• To do
Your task is to repeat exactly the lines below between the line holding "pitch = 0.0375" and the line holding "cut.operation, cut.solver, cut.object", inclusive, and only those.

(Stored data)
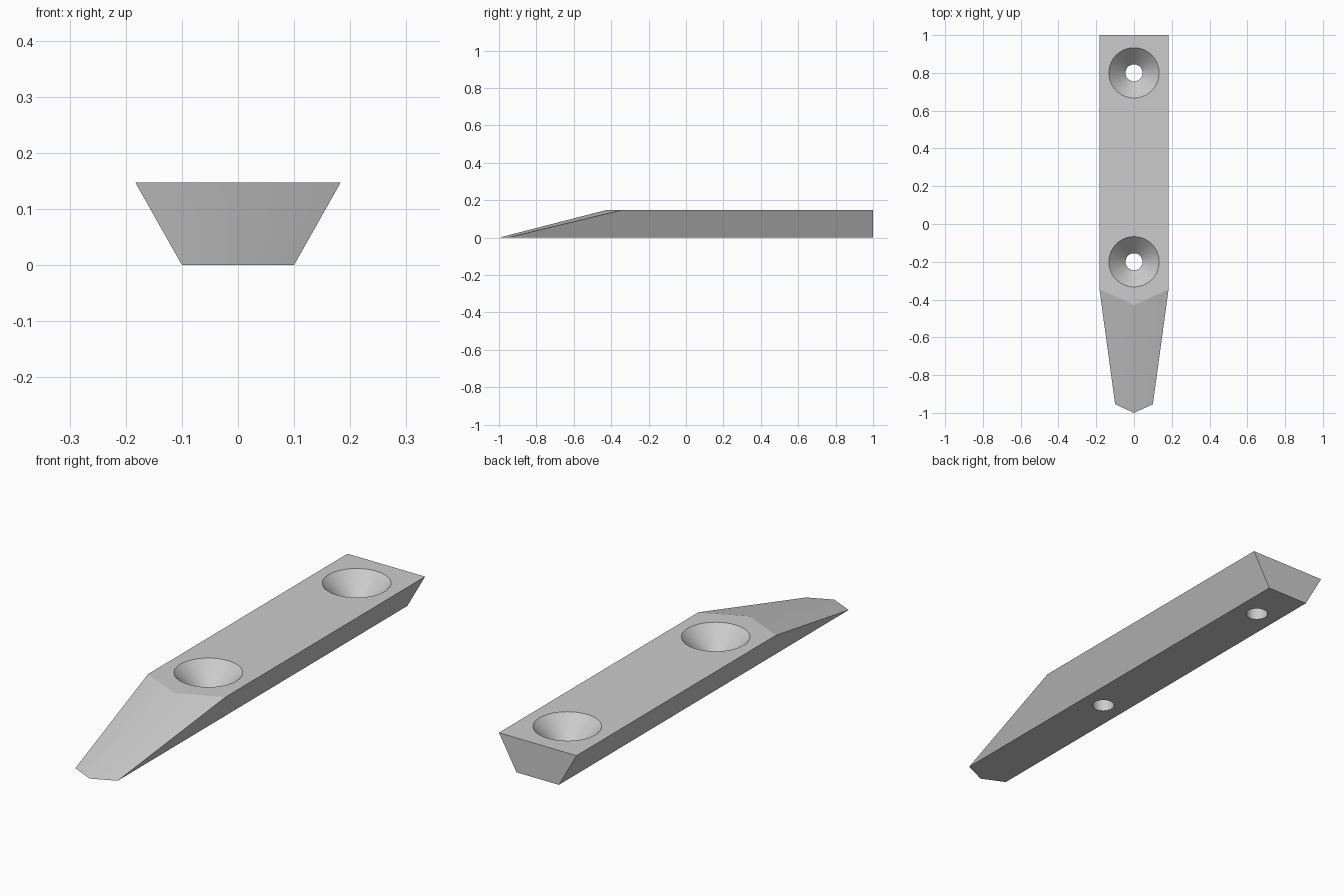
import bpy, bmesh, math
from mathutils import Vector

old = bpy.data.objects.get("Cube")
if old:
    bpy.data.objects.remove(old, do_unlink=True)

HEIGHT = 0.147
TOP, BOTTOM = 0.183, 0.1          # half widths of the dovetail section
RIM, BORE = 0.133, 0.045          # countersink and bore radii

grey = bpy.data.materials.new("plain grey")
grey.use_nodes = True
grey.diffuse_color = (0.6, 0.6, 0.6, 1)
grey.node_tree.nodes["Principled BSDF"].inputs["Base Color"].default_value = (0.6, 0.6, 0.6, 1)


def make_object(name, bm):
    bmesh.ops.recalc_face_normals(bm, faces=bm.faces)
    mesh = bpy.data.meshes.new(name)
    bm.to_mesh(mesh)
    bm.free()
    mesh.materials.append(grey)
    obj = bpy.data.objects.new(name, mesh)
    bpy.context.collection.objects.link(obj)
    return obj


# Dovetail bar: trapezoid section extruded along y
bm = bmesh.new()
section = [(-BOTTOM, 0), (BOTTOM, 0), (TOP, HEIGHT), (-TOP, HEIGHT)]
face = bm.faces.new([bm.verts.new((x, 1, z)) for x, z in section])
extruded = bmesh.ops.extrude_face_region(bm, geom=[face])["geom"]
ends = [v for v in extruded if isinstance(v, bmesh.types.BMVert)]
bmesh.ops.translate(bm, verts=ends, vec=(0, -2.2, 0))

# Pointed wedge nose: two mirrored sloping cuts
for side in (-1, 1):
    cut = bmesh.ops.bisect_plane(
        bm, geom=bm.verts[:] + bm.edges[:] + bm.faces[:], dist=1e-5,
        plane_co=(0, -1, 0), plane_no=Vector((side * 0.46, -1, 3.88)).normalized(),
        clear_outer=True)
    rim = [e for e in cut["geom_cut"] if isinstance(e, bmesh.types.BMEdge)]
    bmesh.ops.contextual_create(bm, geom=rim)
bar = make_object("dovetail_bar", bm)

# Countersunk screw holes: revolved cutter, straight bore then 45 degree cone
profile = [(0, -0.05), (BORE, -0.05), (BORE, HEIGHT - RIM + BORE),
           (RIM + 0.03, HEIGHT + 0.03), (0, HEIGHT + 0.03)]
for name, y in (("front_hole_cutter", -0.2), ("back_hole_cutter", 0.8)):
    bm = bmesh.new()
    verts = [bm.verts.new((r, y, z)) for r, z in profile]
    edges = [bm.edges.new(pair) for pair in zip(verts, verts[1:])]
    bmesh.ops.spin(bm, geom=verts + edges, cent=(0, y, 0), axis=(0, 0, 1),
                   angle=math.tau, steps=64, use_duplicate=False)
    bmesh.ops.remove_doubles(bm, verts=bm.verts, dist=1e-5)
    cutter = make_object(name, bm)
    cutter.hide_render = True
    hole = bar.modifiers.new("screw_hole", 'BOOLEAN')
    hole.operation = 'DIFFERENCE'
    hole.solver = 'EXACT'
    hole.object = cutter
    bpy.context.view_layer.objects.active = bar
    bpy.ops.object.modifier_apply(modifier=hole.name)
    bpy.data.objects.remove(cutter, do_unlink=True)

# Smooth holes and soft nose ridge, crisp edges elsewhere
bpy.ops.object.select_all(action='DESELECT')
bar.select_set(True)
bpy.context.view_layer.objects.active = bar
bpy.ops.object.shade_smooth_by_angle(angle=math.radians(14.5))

* * *

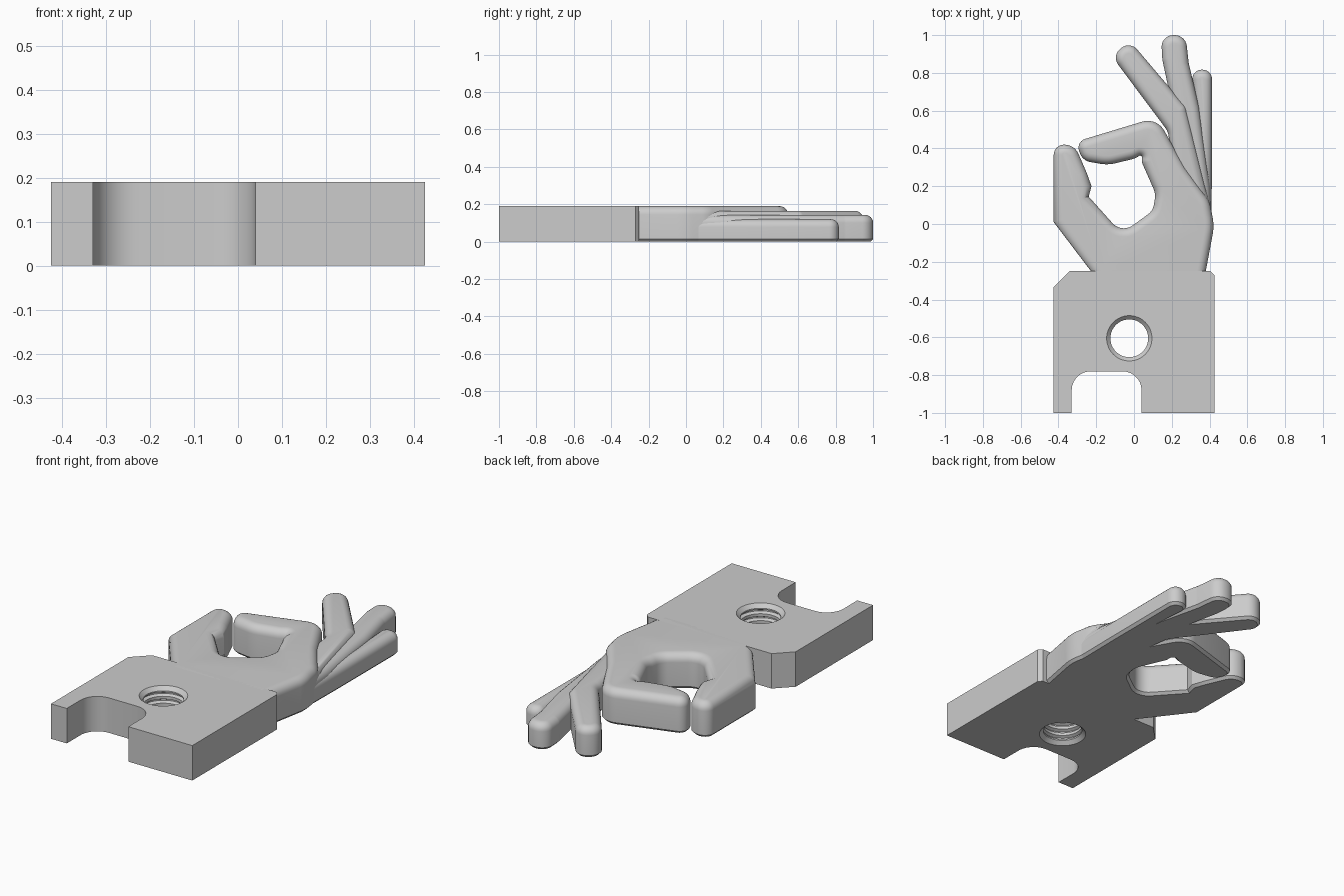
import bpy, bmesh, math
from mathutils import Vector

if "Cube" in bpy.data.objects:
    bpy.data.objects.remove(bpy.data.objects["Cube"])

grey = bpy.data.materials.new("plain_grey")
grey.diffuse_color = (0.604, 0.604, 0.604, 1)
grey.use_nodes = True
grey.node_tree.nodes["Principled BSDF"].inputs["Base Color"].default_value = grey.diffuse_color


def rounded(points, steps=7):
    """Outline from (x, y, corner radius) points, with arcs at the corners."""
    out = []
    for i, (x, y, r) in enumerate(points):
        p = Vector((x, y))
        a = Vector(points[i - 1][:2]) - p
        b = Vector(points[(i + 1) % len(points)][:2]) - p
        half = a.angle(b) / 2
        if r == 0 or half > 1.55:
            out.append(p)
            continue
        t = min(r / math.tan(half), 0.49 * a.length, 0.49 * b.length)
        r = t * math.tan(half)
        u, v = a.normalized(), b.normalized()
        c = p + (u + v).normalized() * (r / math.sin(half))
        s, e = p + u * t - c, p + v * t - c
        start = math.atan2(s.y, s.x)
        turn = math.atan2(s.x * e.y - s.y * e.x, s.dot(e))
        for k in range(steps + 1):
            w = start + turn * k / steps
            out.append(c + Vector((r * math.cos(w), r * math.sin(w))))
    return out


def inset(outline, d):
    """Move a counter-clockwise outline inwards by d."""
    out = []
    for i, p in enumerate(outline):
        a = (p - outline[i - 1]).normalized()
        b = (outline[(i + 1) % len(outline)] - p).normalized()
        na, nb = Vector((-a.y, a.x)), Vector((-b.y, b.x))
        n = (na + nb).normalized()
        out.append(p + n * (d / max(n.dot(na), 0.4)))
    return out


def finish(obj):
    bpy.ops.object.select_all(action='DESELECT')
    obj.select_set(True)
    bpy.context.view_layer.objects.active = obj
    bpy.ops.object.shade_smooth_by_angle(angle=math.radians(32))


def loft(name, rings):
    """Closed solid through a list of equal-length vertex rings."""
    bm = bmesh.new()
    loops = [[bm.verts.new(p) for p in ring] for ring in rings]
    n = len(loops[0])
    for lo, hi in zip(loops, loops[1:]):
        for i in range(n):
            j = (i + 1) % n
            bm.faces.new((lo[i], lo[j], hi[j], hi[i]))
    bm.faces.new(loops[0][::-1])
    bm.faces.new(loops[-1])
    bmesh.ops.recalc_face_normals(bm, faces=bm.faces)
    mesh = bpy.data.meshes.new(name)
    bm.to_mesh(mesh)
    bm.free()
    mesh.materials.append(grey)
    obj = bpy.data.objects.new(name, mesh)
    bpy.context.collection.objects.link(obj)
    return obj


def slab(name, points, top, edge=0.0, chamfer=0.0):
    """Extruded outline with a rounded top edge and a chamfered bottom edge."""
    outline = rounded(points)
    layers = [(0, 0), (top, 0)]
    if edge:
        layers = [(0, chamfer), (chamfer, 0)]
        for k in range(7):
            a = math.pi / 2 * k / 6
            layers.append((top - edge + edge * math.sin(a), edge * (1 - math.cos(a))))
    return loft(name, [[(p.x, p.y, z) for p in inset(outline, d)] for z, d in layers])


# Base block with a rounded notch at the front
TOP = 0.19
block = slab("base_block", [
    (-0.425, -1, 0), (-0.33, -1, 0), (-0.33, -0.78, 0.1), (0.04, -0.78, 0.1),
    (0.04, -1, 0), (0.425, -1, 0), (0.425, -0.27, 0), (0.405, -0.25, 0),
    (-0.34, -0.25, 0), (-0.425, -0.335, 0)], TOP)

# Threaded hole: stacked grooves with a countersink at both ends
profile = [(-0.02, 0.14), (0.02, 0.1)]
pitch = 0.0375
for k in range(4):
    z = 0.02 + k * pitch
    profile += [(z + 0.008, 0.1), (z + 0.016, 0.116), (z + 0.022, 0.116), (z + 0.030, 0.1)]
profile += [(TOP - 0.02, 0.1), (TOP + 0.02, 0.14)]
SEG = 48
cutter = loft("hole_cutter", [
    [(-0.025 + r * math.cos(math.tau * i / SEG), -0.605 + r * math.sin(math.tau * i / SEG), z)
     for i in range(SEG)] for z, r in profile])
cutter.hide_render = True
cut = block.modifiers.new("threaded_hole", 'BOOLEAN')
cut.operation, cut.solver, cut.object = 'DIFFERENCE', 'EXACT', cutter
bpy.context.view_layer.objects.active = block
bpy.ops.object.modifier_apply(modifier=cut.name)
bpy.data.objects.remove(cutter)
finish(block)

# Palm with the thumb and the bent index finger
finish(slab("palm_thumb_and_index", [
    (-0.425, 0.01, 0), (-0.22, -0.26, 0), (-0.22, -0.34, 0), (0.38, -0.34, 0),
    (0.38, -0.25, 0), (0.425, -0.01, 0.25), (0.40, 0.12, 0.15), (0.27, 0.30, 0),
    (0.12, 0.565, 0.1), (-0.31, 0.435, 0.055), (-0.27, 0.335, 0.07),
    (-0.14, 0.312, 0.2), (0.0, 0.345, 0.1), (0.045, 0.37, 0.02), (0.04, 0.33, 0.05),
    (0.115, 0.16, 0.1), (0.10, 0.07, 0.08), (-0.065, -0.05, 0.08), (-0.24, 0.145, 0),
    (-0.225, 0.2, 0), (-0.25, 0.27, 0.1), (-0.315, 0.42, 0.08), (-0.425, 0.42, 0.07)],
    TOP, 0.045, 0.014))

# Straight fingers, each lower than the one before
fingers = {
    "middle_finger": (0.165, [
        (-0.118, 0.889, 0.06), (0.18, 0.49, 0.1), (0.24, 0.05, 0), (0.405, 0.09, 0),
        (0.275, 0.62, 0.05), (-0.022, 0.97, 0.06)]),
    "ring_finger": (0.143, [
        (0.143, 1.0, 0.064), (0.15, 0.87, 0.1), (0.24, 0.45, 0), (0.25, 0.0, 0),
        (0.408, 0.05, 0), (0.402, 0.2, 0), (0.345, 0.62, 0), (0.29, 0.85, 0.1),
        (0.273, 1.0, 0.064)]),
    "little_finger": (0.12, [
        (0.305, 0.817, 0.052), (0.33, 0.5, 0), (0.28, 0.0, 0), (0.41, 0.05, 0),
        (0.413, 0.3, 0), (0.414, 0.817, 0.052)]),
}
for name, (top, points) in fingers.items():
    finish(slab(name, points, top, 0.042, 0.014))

• Response area
pitch = 0.0375
for k in range(4):
    z = 0.02 + k * pitch
    profile += [(z + 0.008, 0.1), (z + 0.016, 0.116), (z + 0.022, 0.116), (z + 0.030, 0.1)]
profile += [(TOP - 0.02, 0.1), (TOP + 0.02, 0.14)]
SEG = 48
cutter = loft("hole_cutter", [
    [(-0.025 + r * math.cos(math.tau * i / SEG), -0.605 + r * math.sin(math.tau * i / SEG), z)
     for i in range(SEG)] for z, r in profile])
cutter.hide_render = True
cut = block.modifiers.new("threaded_hole", 'BOOLEAN')
cut.operation, cut.solver, cut.object = 'DIFFERENCE', 'EXACT', cutter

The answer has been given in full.